Listed entries section start
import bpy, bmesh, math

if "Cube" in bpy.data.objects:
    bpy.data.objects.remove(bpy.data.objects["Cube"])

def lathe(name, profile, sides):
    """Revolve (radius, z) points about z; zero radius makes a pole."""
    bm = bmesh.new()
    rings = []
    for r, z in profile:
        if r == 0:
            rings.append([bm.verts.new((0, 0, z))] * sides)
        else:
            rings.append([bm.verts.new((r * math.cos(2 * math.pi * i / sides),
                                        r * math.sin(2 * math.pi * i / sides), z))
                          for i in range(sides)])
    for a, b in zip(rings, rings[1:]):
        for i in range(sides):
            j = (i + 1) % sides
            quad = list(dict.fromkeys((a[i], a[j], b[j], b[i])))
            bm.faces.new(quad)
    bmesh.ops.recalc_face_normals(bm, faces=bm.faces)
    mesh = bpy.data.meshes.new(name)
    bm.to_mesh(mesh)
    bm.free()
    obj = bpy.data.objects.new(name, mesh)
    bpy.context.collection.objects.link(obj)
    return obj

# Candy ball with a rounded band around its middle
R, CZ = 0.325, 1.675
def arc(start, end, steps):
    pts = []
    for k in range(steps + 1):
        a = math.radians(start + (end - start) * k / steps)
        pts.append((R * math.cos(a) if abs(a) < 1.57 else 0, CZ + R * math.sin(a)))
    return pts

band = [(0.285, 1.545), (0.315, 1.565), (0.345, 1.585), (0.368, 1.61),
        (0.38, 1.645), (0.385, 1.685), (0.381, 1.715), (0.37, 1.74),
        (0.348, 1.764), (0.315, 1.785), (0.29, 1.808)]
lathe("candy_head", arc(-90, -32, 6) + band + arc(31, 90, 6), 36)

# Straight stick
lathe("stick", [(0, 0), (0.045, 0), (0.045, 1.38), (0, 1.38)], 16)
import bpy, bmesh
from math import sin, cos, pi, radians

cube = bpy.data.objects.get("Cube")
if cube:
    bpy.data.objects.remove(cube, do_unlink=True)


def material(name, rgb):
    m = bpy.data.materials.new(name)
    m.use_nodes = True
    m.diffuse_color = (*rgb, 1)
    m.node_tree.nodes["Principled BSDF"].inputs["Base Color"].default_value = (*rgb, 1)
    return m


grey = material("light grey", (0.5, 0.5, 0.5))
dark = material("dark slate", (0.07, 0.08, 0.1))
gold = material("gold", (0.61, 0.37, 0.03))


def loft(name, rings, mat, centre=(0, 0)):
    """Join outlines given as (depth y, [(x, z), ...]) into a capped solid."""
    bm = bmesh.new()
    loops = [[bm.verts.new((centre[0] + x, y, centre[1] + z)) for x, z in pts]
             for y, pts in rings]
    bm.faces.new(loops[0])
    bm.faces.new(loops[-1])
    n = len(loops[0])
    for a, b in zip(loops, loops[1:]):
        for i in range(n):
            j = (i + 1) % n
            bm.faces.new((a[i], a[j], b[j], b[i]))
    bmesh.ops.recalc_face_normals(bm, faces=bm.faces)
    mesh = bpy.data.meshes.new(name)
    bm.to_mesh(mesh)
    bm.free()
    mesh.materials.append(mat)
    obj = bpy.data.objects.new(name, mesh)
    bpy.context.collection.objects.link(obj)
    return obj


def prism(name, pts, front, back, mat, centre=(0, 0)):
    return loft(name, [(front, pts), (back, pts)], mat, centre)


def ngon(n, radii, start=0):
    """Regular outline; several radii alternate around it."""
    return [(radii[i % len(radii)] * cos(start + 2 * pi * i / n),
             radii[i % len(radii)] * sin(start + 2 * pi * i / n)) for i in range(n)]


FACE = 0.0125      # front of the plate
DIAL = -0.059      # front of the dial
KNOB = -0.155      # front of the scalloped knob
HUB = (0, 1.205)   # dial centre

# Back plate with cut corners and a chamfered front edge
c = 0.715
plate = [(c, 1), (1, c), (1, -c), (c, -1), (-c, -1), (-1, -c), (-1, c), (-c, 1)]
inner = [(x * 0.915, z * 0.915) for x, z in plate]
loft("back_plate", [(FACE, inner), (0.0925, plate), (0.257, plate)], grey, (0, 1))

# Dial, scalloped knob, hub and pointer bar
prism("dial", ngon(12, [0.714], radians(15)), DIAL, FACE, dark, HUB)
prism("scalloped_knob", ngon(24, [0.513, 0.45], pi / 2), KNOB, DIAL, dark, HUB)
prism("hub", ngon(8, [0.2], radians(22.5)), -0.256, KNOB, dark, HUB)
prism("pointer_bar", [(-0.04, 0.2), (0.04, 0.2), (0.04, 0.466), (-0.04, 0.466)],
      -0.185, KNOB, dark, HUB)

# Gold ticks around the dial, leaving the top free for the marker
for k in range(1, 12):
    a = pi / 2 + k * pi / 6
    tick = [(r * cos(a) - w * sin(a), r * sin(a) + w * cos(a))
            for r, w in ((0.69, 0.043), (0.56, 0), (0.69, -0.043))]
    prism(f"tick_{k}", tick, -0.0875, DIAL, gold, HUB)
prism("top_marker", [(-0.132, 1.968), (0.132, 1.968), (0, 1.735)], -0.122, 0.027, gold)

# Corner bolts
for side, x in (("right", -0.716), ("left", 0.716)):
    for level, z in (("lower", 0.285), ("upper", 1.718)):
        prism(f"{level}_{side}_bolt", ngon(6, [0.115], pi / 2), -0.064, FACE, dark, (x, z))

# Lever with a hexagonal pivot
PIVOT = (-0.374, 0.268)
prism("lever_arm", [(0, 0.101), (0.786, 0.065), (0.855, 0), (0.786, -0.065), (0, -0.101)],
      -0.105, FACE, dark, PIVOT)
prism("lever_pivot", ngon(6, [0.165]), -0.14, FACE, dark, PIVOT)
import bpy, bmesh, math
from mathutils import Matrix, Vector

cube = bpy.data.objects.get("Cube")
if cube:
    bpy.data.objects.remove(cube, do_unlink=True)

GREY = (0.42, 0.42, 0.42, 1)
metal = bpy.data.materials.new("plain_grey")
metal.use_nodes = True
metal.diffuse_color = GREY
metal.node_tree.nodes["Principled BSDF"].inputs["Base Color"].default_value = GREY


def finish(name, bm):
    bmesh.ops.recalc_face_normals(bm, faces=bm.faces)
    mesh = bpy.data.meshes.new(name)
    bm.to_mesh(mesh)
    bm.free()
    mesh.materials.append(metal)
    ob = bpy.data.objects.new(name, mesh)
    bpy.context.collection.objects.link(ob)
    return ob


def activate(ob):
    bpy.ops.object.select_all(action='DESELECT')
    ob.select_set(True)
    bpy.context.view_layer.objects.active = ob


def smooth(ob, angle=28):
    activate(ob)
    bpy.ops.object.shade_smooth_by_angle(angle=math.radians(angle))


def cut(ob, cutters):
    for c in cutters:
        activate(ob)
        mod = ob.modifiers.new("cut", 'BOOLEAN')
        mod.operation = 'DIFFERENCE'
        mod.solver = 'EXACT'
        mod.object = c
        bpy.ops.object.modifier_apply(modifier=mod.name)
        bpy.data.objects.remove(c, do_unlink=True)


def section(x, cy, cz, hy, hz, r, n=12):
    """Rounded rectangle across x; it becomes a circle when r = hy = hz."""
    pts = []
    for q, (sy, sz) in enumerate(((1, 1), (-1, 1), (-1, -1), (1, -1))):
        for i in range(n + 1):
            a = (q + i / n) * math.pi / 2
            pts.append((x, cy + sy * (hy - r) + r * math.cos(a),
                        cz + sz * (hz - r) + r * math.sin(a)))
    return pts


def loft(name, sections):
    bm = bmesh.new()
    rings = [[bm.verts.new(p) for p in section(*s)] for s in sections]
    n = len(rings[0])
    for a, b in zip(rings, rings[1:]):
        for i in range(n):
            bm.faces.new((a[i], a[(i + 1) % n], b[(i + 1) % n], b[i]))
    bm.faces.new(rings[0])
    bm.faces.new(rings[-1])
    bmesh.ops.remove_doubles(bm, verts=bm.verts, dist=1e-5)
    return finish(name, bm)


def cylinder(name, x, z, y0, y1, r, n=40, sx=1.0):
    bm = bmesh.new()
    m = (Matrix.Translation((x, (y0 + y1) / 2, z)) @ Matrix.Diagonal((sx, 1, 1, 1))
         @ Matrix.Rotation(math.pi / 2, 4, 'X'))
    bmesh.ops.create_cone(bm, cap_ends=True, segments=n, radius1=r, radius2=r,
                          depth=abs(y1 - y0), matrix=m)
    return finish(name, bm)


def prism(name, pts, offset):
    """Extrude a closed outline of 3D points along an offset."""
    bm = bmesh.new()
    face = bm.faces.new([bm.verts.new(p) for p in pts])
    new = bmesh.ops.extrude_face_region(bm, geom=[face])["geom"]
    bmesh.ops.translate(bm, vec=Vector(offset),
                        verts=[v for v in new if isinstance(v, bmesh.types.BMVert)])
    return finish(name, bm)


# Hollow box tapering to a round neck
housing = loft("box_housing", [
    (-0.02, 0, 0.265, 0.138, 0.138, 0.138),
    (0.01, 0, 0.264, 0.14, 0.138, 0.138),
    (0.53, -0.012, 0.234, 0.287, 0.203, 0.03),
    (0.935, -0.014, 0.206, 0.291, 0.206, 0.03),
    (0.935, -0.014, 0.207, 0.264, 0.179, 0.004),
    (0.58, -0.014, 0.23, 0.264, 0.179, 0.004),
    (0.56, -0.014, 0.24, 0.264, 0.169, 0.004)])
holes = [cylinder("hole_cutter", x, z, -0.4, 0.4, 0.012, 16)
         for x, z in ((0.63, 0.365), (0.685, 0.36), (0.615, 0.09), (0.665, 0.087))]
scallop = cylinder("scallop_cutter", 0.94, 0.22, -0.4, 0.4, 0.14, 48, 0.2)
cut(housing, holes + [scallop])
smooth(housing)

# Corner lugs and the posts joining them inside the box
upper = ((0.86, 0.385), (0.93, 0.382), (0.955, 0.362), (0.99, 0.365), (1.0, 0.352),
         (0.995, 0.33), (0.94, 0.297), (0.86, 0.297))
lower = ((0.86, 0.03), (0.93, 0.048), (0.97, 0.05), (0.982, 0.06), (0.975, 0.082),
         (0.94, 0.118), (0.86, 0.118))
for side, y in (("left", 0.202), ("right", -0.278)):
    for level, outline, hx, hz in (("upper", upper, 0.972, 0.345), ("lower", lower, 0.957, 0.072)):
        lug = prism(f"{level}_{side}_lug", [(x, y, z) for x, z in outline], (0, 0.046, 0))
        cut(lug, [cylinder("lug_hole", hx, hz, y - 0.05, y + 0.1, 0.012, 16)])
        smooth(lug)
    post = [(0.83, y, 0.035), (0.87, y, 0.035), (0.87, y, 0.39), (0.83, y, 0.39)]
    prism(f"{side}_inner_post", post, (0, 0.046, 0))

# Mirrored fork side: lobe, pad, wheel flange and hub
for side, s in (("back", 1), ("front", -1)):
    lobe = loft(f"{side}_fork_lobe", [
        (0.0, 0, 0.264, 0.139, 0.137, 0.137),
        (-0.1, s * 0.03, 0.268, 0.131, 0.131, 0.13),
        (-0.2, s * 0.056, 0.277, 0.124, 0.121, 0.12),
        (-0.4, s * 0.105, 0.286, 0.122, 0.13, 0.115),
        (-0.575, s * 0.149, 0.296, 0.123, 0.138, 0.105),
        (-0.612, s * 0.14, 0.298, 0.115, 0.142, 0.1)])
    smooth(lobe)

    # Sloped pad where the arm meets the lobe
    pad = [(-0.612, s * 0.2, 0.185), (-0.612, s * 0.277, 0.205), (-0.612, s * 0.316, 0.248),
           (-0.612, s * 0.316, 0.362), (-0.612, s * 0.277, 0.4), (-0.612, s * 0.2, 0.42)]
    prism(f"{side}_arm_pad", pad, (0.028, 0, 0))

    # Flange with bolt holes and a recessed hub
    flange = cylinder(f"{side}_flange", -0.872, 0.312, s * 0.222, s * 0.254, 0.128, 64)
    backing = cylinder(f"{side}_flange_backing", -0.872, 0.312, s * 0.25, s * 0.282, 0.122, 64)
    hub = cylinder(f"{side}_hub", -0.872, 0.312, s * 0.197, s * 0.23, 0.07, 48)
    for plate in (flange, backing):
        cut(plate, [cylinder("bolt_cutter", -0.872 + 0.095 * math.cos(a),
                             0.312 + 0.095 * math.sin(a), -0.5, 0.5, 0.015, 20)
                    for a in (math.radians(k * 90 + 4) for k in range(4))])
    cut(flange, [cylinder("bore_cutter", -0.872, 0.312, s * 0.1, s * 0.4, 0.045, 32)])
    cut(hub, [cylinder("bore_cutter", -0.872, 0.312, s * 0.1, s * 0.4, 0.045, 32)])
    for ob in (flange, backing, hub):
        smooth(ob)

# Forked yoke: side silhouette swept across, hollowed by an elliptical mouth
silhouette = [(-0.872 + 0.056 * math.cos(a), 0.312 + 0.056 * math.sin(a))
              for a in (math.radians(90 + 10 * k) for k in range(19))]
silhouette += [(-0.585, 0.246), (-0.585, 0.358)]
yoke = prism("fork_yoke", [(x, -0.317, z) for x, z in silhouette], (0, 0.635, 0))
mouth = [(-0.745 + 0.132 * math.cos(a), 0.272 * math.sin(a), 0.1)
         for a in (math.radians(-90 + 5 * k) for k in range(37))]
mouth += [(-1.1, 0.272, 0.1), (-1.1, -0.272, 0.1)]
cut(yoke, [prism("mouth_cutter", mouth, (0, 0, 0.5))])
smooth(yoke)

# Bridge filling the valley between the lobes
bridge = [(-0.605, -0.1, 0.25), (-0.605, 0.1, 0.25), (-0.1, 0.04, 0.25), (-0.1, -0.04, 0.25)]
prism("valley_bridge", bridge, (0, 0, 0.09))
Listed entries section end
* **What needs to be done**:
Could you return exactly the lines above from the line with "FACE = 0.0125" to the line with "inner = [(x", both included, and nothing else?

* **The completed task**:
FACE = 0.0125      # front of the plate
DIAL = -0.059      # front of the dial
KNOB = -0.155      # front of the scalloped knob
HUB = (0, 1.205)   # dial centre

# Back plate with cut corners and a chamfered front edge
c = 0.715
plate = [(c, 1), (1, c), (1, -c), (c, -1), (-c, -1), (-1, -c), (-1, c), (-c, 1)]
inner = [(x * 0.915, z * 0.915) for x, z in plate]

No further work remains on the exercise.